  • Subjects & Disciplines

    Learning Objectives

    Students will:

    • compare and contrast the habitats and coat patterns of lions, tigers, and leopards
    • describe how the coat patterns of big cats help them survive in different habitats
    • create a human coat to act as camouflage for students in a habitat familiar to them

    Teaching Approach

    • Learning-for-use

    Teaching Methods

    • Discussions
    • Inquiry

    Skills Summary

    This activity targets the following skills:


    National Standards, Principles, and Practices

    National Council for Social Studies Curriculum Standards

    • Theme 3:  People, Places, and Environments

    National Geography Standards

    • Standard 3:  How to analyze the spatial organization of people, places, and environments on Earth's surface
    • Standard 8:  The characteristics and spatial distribution of ecosystems and biomes on Earth's surface

    National Science Education Standards

  • What You’ll Need

    Materials You Provide

    • Crayons
    • Drawing paper
    • Pencils

    Required Technology

    • Internet Access: Required
    • Tech Setup: 1 computer per classroom, Projector, Speakers

    Physical Space

    • Classroom

    Grouping

    • Large-group instruction
  • Background Information

    The big cats of Africa and Asia are highly adapted predators.
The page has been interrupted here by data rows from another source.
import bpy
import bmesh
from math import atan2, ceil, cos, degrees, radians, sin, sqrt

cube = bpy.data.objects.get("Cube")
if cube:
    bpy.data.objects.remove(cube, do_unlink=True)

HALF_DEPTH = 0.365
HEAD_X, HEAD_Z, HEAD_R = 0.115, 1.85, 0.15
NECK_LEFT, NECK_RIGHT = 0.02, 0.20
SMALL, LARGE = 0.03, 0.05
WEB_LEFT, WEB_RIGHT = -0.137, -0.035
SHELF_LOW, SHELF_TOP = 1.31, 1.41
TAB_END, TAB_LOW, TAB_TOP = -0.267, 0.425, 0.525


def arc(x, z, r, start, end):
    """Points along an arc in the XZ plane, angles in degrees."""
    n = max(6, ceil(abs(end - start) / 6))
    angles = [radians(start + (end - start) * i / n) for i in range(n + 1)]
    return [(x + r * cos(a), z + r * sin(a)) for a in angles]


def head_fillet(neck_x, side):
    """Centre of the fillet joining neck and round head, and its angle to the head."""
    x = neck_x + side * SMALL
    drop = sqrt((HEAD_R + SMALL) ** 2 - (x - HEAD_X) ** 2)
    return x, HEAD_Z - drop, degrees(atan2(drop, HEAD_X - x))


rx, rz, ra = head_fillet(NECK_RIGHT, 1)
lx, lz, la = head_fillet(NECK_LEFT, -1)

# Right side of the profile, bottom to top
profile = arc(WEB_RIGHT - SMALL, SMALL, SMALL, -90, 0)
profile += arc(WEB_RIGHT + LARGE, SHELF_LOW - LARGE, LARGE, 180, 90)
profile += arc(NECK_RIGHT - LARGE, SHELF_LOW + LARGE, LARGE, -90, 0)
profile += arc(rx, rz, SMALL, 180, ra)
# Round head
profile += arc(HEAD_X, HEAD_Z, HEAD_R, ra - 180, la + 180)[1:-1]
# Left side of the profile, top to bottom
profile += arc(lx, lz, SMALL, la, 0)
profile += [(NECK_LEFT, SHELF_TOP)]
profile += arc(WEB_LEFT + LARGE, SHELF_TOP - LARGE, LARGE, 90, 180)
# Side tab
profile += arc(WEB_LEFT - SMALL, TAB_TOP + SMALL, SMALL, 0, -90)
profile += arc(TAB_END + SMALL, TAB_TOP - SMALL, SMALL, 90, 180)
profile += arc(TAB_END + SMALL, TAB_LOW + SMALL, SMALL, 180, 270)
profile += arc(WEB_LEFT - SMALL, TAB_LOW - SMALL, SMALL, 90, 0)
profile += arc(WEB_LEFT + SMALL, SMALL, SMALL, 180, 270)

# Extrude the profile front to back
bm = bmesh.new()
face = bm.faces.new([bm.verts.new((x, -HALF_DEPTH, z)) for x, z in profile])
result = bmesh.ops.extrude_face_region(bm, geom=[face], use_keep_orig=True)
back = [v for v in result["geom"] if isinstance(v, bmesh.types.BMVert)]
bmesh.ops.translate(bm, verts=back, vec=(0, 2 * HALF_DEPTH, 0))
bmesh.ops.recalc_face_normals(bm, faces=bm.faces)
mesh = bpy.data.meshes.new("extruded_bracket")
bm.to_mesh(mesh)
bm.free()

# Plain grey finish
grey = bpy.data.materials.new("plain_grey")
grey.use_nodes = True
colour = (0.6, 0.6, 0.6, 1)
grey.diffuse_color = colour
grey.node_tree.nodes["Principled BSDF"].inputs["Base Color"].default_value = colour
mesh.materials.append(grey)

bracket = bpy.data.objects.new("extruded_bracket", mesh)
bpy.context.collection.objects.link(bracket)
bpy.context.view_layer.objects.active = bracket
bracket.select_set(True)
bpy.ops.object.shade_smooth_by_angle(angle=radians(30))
Africa's lions dominate the savanna. Leopards fill their own niche in the tall grasses and trees. Tigers are top predators of Asia's forests and can even hunt in mangrove swamps. One reason these big cats are so well adapted to their particular habitats is their ability to use camouflage. The solid, light brown coats of lions, the spotted coats of leopards, and the reddish-tan and striped coats of tigers help each big cat hunt and find protection within its preferred habitat.


    Prior Knowledge

    • None

    Recommended Prior Activities

    • None

    Vocabulary

    Term Part of Speech Definition Encyclopedic Entry
    Big Cats Initiative Noun

    National Geographic Society program that supports on-the-ground conservation projects, education, economic incentive efforts, and a global public-awareness campaign to protect big cats and their habitats.

    camouflage Noun

    tactic that organisms use to disguise their appearance, usually to blend in with their surroundings.

    Encyclopedic Entry: camouflage
    forest Noun

    ecosystem filled with trees and underbrush.

    habitat Noun

    environment where an organism lives throughout the year or for shorter periods of time.

    Encyclopedic Entry: habitat
    leopard Noun

    large, spotted cat native to Africa and Asia.

    lion Noun

    large cat native to sub-Saharan Africa and Gir Forest National Park, India.

    savanna Noun

    type of tropical grassland with scattered trees.

    tiger Noun

    large cat native to Asia.

    For Further Exploration

    Websites